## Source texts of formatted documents
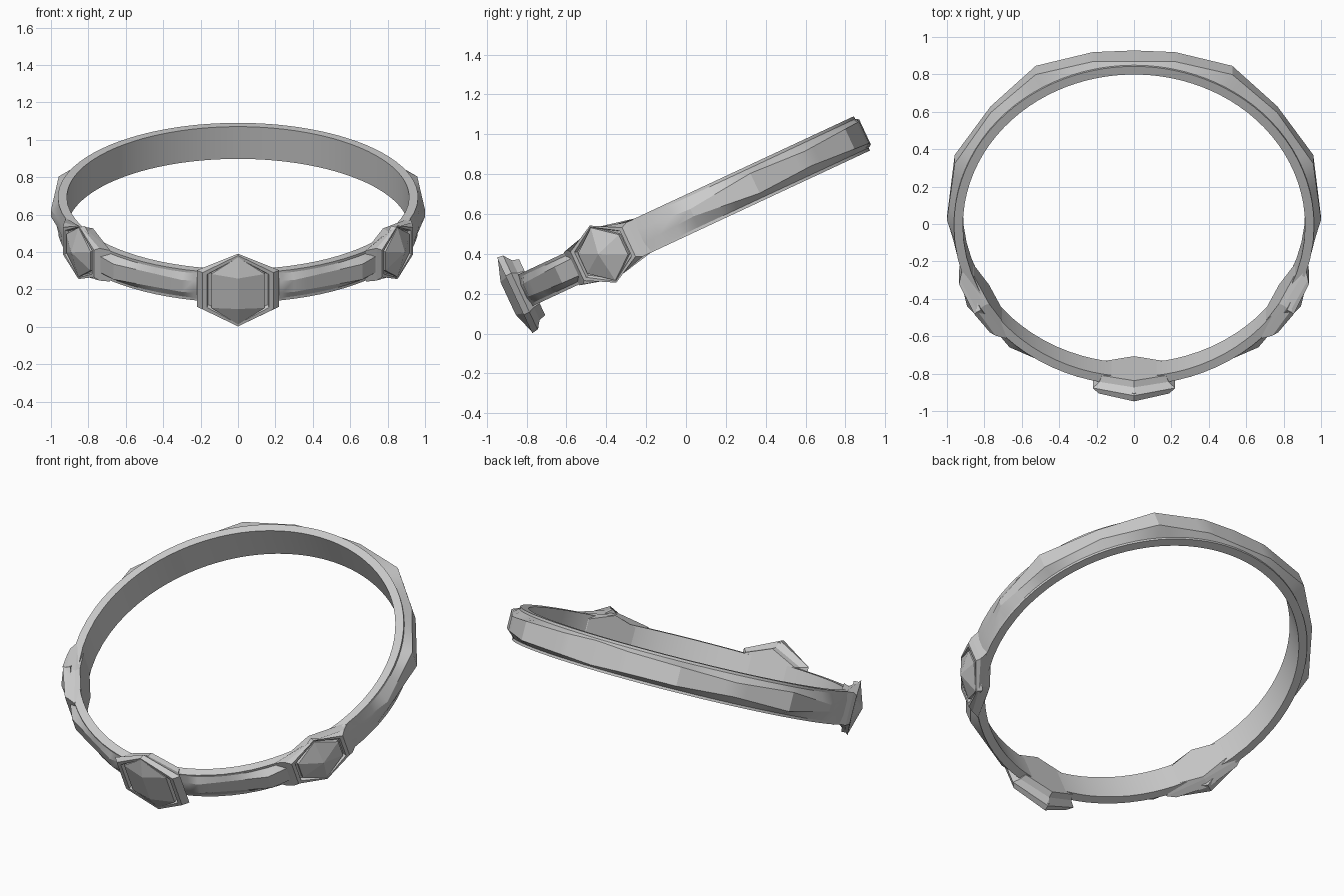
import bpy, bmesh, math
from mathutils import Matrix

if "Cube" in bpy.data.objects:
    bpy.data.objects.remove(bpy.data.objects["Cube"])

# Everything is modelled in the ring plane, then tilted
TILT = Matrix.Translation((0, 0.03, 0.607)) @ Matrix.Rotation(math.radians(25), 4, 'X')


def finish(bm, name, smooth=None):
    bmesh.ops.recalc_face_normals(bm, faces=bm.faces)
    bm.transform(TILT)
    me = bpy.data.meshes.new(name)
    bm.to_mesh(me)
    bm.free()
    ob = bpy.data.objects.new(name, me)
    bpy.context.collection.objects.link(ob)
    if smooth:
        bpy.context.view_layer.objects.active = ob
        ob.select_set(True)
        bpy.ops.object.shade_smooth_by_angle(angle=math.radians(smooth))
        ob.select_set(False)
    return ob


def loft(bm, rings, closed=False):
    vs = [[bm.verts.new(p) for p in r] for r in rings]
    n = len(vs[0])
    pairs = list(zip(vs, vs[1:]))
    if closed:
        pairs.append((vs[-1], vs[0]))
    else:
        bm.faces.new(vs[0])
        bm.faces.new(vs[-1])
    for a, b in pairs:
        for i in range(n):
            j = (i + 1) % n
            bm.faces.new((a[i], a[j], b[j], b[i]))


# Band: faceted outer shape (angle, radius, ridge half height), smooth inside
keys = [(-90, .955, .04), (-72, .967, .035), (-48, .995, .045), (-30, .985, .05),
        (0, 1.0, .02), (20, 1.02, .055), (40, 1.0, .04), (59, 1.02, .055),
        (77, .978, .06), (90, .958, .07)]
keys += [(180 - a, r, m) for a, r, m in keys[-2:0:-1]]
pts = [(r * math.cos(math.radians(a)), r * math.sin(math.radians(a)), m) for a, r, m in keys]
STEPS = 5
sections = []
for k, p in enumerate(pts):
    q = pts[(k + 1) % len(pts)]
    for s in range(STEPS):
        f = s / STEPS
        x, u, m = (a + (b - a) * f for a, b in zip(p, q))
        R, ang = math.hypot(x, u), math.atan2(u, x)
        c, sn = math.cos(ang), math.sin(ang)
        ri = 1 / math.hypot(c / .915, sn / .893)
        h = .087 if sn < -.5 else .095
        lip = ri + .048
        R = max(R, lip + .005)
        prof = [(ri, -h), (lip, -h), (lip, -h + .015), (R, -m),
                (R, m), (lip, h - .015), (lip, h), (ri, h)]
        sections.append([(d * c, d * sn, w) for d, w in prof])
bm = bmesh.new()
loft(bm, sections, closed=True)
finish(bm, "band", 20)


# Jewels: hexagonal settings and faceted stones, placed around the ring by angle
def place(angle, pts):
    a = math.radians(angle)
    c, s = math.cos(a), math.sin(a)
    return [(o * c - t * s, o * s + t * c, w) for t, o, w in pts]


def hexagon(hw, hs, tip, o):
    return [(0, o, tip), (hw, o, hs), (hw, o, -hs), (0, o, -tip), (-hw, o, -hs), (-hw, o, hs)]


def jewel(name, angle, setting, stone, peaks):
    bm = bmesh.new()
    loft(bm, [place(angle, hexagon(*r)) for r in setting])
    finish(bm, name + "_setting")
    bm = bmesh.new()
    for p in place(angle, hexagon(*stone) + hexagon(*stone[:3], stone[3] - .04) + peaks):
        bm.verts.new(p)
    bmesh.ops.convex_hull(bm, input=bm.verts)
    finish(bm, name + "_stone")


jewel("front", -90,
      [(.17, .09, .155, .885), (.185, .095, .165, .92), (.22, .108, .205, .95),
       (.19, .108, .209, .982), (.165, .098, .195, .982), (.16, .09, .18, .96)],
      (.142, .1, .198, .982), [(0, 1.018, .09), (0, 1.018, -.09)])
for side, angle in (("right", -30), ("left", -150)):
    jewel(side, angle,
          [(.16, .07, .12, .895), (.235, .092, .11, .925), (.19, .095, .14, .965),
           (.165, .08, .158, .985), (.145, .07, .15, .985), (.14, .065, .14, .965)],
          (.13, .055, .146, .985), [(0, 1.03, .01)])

## Work request
With the line holding "pairs = list(zip(vs, vs[1:]))" as the first and the line holding "bm.faces.new((a[i], a[j], b[j], b[i]))" as the last, set down that range of the entries above exactly, and nothing else.

## Result
    pairs = list(zip(vs, vs[1:]))
    if closed:
        pairs.append((vs[-1], vs[0]))
    else:
        bm.faces.new(vs[0])
        bm.faces.new(vs[-1])
    for a, b in pairs:
        for i in range(n):
            j = (i + 1) % n
            bm.faces.new((a[i], a[j], b[j], b[i]))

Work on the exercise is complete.